So I’ve been searching online lately and eventually found this Olympia Splendid, apparently from the 1970’s. I didn’t pay much for it. I bid on ebay and was the lucky winner. But golly gosh. I could have paid lots and lots for an old typewriter. During my recent typewriter quest I discovered that people will pay big money for old typewriters. Even if the machines are not in working order. Antique stores, online or not, seem to charge no less than $100 for anything from the 70’s or older. Mostly closer to $200, and of course the asking prices go well above that especially for any that hail from the first half of the 20th century. On ebay it’s easier to snap a bargain, but most of the starting bids for vintage typewriters are set at $60 or more! Plus delivery.  I settled for something that was still clutching on to it’s youth, and in working order. But without an exorbitant fee.


There’s something really appealing to me about vintage typewriter typeset. The imperfection. The rawness. The nostalgia. And to enrich this appeal is the existence now of different coloured typewriter ribbons. My excitement on discovering not only green and blue but pink…yes!..and purple…no?!…was perhaps a slight overreaction! But isn’t that brilliant?!!

My intention was to type out this post on my splendid new typewriter.  And then scan it.  I thought it would look quite cool.  But the problem is a typewriter wasn’t intended to use when everyone else in the house (particularly easily woken babies) is asleep.  And when everyone else in the house is asleep happens to be the only chance I have to write my blog posts (without distraction).  I also wanted to finish the post before the end of the year.  So I had to settle for the above photo.

I might just become an obsessive vintage typewriter collector yet.
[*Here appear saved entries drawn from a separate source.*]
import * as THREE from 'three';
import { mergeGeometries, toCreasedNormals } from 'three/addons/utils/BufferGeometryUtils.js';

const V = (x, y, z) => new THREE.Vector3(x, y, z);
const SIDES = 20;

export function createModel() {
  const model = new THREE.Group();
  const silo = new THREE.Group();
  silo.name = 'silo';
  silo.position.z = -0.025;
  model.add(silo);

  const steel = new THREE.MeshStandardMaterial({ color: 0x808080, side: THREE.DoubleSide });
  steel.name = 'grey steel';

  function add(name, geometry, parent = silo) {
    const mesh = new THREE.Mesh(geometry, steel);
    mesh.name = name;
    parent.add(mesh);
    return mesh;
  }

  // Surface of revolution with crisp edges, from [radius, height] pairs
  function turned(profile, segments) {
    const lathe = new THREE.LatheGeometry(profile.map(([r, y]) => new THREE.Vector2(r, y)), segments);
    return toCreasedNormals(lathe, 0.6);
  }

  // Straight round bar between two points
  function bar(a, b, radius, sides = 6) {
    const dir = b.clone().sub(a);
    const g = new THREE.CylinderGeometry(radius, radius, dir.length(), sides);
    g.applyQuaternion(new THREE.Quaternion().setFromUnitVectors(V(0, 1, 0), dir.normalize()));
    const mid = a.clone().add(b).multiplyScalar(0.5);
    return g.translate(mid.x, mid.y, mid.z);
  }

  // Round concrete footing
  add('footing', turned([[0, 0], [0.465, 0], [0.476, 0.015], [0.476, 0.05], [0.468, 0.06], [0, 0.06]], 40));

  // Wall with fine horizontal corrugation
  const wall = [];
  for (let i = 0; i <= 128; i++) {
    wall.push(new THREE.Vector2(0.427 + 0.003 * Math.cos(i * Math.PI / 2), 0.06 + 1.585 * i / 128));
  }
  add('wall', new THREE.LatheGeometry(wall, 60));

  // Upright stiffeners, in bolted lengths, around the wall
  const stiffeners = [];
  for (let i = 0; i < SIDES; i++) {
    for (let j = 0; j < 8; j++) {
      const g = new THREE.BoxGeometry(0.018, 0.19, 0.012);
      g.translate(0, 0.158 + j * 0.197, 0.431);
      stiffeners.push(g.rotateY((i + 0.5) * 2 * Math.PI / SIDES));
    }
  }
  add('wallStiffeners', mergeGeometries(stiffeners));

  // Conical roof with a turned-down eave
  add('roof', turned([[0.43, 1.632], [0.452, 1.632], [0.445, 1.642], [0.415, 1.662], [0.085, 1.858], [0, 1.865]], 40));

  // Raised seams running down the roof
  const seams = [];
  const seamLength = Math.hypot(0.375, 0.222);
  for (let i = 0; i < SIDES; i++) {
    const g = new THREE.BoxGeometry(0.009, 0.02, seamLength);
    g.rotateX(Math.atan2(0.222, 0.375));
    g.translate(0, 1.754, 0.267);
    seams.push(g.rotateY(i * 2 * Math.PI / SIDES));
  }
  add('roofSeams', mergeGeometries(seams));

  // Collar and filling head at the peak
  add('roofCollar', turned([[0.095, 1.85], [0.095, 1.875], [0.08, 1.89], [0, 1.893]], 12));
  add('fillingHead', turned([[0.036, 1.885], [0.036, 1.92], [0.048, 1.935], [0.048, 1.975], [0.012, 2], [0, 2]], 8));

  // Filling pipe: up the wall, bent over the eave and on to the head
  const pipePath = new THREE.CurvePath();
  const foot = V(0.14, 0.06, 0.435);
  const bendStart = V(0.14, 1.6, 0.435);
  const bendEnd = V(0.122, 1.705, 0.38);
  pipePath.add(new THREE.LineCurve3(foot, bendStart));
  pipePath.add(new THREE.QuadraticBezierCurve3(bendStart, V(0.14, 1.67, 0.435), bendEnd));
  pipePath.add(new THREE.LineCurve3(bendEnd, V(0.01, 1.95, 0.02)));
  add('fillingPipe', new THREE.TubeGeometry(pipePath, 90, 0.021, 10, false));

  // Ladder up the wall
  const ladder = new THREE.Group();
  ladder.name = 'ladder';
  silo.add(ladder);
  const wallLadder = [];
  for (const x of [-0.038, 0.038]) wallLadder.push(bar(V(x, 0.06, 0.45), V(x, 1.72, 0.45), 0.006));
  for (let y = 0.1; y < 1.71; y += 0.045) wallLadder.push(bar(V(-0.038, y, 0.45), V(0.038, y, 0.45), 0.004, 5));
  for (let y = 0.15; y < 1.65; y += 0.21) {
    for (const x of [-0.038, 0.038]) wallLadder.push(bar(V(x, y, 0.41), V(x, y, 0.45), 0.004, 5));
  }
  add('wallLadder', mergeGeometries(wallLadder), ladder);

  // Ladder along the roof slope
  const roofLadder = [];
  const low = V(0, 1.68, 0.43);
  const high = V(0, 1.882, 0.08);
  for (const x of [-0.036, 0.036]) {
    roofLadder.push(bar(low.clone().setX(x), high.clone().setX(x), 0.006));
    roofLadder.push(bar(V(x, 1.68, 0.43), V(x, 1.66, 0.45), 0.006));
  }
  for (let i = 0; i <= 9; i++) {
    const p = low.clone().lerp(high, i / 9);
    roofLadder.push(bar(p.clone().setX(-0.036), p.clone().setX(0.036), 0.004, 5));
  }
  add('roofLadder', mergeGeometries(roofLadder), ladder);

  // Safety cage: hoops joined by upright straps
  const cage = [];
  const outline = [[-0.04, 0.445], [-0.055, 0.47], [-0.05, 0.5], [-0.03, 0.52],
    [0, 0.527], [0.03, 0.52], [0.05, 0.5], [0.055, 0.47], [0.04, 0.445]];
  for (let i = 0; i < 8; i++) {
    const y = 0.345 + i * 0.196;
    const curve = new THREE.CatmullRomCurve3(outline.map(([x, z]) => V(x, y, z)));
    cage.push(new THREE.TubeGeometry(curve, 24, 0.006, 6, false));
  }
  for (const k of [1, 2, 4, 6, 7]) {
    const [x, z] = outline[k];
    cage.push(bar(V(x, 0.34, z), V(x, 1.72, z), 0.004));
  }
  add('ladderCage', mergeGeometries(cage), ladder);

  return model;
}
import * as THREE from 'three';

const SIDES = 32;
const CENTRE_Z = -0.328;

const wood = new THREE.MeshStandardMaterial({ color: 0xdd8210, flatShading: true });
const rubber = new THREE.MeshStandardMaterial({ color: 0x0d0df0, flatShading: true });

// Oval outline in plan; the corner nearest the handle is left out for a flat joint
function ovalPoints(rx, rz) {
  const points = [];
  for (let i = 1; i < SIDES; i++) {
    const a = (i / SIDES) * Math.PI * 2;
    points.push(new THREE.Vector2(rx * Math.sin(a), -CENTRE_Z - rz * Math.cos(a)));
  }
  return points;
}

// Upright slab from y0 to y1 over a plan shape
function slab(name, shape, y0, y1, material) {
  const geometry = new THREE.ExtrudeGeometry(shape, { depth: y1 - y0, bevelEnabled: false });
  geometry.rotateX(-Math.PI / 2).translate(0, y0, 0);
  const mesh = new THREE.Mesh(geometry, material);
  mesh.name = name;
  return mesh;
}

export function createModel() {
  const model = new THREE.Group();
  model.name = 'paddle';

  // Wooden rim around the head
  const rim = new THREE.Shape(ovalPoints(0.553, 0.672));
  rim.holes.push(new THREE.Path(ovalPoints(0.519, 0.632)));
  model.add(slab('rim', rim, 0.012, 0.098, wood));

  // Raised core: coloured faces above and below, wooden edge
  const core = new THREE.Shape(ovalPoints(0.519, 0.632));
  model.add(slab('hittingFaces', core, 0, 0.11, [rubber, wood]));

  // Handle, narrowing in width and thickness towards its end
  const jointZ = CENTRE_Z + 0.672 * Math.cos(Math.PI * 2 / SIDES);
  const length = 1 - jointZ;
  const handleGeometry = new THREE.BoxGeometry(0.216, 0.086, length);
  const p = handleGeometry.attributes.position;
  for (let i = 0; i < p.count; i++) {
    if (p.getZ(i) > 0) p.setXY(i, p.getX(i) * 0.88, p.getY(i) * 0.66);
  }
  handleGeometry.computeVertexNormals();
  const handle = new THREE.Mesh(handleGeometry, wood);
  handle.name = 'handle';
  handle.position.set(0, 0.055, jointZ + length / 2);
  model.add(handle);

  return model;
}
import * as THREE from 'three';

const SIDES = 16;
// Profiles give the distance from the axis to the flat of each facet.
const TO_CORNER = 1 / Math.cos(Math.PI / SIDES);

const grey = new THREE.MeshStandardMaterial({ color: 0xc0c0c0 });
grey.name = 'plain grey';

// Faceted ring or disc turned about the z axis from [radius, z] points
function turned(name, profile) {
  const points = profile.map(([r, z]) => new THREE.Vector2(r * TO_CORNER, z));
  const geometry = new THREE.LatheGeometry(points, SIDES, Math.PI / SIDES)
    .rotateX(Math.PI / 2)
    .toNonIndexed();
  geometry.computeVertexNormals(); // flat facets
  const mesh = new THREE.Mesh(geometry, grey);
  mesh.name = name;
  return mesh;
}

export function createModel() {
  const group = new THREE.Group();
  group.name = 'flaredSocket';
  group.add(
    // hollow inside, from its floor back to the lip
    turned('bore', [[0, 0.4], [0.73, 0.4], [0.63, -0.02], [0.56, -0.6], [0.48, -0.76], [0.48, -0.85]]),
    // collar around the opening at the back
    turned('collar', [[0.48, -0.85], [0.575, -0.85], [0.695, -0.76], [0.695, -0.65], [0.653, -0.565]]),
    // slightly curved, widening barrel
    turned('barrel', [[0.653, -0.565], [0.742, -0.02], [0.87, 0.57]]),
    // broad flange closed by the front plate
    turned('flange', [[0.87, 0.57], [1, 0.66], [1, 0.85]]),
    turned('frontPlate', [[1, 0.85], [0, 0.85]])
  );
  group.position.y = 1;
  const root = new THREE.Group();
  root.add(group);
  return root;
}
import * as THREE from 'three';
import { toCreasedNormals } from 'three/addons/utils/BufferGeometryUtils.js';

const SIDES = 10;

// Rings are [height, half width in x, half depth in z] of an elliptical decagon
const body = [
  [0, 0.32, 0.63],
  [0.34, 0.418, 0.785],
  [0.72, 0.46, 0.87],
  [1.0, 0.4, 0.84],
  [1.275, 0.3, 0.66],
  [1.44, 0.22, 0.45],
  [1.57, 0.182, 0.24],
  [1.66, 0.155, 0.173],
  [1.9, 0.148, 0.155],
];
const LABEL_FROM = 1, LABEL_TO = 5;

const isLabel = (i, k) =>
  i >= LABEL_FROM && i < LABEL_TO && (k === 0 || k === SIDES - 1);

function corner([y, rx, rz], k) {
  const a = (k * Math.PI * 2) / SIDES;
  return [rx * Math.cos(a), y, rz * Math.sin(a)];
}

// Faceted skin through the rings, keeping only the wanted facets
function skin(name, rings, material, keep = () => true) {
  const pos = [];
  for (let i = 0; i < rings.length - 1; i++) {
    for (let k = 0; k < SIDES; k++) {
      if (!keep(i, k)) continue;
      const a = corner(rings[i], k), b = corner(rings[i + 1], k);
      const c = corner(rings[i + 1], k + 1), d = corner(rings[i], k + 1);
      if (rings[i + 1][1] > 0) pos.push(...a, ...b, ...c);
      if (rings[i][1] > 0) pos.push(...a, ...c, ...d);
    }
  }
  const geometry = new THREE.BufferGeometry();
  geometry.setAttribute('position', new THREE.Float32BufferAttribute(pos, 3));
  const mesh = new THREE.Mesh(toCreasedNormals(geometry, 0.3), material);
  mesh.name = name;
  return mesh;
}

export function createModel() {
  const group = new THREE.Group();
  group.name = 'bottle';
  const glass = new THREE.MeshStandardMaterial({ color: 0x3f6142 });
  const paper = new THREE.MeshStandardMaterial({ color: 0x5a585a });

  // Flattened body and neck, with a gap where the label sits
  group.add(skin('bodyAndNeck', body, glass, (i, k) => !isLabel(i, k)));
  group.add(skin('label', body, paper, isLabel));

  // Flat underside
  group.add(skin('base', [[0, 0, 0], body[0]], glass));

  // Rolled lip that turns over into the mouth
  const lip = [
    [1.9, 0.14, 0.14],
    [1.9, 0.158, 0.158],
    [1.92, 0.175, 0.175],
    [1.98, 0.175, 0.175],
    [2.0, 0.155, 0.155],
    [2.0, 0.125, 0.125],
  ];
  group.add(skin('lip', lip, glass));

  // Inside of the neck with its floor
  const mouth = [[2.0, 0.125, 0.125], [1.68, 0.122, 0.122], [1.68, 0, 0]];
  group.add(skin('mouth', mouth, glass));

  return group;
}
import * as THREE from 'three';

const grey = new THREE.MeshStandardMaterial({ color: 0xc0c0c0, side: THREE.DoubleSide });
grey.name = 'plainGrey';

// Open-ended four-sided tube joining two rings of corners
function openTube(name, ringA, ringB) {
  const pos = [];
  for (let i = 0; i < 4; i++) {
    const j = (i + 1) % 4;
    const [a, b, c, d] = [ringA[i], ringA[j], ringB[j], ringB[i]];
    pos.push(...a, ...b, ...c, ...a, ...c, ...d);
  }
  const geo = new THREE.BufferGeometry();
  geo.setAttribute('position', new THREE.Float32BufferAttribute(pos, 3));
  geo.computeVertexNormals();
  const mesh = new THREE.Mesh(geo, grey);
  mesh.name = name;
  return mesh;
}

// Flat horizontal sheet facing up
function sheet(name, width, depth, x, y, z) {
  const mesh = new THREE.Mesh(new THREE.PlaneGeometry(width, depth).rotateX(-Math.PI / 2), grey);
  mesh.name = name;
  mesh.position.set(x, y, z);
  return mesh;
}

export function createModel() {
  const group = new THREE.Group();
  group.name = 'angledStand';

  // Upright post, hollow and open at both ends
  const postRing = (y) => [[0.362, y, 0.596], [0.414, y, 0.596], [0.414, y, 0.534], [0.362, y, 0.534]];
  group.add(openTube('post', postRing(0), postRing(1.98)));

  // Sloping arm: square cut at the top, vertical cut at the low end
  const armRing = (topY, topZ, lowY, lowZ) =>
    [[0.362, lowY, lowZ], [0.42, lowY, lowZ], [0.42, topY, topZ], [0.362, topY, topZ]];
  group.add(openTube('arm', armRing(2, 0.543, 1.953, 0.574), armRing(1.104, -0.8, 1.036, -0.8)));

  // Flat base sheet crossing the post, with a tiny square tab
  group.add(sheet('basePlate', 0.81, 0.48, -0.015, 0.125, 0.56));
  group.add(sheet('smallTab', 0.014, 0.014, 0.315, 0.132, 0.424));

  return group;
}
Like this fellow in Canberra. Amazing.

But for now I’m going to get re-acquainted with an old friend. Not that old, really. But old enough to be vintage. Just like me. I think we’ll be happy with each other.


Filed under Living Green